(Dataset entries)
______

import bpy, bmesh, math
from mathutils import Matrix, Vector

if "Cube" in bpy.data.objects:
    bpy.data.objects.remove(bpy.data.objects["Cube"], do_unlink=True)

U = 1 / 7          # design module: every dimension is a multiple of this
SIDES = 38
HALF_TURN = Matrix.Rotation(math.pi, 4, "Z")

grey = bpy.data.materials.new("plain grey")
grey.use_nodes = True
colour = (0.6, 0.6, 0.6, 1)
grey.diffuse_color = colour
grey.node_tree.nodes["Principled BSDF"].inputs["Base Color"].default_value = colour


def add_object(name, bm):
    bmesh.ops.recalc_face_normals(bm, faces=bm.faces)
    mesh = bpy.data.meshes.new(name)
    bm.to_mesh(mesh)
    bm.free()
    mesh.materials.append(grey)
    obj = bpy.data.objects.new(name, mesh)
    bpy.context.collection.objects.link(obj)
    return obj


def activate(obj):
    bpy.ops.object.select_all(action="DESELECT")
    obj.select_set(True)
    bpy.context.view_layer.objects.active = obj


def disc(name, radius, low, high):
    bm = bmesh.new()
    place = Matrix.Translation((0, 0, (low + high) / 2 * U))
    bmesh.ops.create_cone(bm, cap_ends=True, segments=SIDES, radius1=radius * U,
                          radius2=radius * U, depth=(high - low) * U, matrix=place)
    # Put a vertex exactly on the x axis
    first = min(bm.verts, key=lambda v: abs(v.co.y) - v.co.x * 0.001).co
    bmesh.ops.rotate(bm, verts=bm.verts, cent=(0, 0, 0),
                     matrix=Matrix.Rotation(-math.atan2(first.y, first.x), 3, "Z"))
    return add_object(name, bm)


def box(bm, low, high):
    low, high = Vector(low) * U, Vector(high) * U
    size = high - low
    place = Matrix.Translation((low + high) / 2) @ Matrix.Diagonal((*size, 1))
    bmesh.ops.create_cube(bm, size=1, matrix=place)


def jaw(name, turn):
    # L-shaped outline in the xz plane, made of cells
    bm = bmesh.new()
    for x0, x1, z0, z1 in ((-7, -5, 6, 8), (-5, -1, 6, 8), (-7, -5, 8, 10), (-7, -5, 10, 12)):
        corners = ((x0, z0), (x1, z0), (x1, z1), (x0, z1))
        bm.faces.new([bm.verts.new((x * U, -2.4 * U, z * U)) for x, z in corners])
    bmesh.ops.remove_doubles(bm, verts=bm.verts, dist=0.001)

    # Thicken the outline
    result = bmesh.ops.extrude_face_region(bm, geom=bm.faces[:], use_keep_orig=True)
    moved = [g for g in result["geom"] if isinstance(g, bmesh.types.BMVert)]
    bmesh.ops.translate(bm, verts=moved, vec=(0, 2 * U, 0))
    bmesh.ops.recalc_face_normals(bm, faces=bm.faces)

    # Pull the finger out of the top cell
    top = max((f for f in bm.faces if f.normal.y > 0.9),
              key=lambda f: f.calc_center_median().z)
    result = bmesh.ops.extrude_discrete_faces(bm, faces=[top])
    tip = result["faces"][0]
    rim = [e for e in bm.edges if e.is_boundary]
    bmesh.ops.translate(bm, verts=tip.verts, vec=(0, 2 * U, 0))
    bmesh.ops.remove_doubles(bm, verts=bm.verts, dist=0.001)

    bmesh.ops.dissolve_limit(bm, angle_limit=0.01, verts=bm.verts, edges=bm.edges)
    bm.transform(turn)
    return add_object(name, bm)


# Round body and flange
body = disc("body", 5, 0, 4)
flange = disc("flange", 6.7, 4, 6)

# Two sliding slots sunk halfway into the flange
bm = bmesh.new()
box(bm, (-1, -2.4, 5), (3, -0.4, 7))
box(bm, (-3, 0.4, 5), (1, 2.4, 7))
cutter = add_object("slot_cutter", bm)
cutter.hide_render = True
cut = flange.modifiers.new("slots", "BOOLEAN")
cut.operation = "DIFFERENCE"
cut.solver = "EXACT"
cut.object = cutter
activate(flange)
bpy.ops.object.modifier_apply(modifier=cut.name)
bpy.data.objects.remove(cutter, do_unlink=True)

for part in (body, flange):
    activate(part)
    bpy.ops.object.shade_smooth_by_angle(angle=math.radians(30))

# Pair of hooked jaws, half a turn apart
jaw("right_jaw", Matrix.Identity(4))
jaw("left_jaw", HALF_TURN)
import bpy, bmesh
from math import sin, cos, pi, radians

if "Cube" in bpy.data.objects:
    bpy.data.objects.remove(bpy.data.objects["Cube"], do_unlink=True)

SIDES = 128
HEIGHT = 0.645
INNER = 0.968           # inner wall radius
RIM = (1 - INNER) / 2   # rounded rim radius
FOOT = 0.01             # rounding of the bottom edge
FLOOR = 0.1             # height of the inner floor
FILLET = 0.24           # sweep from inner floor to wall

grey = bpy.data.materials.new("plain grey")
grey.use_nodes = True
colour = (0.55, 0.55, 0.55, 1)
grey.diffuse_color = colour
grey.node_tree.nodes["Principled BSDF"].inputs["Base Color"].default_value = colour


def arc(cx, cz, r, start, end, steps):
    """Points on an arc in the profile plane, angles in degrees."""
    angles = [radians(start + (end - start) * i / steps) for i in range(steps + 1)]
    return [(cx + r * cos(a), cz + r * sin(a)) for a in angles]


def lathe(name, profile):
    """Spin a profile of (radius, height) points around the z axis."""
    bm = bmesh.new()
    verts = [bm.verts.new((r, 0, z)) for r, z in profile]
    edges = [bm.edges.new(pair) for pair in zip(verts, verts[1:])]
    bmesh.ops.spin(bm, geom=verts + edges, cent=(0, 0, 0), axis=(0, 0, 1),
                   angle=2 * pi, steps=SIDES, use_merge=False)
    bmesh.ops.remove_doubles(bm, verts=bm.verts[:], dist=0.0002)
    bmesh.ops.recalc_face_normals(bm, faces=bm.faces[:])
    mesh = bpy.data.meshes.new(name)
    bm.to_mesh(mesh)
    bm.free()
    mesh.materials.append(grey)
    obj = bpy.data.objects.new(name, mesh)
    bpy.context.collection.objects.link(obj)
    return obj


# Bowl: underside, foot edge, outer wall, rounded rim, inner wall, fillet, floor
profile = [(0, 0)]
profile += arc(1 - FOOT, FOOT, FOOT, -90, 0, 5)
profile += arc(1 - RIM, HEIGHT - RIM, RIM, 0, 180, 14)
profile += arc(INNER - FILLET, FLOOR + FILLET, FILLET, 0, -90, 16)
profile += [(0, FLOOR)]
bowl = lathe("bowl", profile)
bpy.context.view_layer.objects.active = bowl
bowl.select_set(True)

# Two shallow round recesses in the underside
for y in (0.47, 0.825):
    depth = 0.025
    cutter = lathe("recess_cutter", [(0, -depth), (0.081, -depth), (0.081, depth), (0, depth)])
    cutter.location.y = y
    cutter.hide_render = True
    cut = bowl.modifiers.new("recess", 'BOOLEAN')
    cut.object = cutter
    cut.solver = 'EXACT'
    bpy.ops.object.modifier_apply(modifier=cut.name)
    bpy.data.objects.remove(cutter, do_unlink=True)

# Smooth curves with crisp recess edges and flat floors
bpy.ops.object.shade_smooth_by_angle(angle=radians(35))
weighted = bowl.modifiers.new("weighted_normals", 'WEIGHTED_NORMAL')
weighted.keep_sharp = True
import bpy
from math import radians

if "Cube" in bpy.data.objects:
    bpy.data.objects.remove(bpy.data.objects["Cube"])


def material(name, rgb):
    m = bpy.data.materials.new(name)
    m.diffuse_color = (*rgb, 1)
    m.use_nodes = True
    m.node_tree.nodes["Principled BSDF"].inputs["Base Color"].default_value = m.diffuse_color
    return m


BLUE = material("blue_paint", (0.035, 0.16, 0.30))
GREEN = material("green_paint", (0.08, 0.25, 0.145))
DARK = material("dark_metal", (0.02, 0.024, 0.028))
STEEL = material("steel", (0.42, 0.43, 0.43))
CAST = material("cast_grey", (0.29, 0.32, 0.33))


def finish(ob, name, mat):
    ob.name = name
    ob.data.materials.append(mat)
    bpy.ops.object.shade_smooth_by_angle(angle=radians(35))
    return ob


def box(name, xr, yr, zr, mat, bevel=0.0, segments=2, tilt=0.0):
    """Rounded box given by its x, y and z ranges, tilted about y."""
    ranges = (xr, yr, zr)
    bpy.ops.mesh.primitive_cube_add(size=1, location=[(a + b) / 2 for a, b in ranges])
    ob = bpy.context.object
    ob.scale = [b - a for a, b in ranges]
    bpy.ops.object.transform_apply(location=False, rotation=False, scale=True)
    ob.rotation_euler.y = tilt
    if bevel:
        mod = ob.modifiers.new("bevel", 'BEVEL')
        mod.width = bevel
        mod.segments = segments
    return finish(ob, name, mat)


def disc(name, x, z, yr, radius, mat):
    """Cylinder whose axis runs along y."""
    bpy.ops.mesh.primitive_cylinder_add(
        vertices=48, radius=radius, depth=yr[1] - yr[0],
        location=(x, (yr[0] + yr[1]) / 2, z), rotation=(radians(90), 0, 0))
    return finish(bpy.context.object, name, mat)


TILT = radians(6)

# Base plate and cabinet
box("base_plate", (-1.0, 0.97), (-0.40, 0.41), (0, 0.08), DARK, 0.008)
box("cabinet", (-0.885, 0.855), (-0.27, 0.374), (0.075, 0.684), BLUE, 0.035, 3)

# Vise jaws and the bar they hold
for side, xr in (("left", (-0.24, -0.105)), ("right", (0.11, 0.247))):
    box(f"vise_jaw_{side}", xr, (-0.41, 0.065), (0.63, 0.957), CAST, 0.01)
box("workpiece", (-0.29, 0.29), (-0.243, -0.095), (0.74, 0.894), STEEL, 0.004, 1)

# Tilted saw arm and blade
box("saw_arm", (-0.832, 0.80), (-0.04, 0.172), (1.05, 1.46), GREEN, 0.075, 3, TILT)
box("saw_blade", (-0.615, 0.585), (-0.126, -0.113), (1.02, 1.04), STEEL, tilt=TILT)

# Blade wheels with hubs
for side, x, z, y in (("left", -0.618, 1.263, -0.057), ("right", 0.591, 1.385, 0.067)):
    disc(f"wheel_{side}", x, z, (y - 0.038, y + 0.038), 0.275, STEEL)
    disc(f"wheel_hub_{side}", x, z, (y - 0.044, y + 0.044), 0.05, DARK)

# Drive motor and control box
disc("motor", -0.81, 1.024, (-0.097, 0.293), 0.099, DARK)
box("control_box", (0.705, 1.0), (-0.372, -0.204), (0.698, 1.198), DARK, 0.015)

______

§ EXERCISE AIM
Return all lines in the data that include the word "cutter".

§ THE COMPLETED TASK
cutter = add_object("slot_cutter", bm)
cutter.hide_render = True
cut.object = cutter
bpy.data.objects.remove(cutter, do_unlink=True)
    cutter = lathe("recess_cutter", [(0, -depth), (0.081, -depth), (0.081, depth), (0, depth)])
    cutter.location.y = y
    cutter.hide_render = True
    cut.object = cutter
    bpy.data.objects.remove(cutter, do_unlink=True)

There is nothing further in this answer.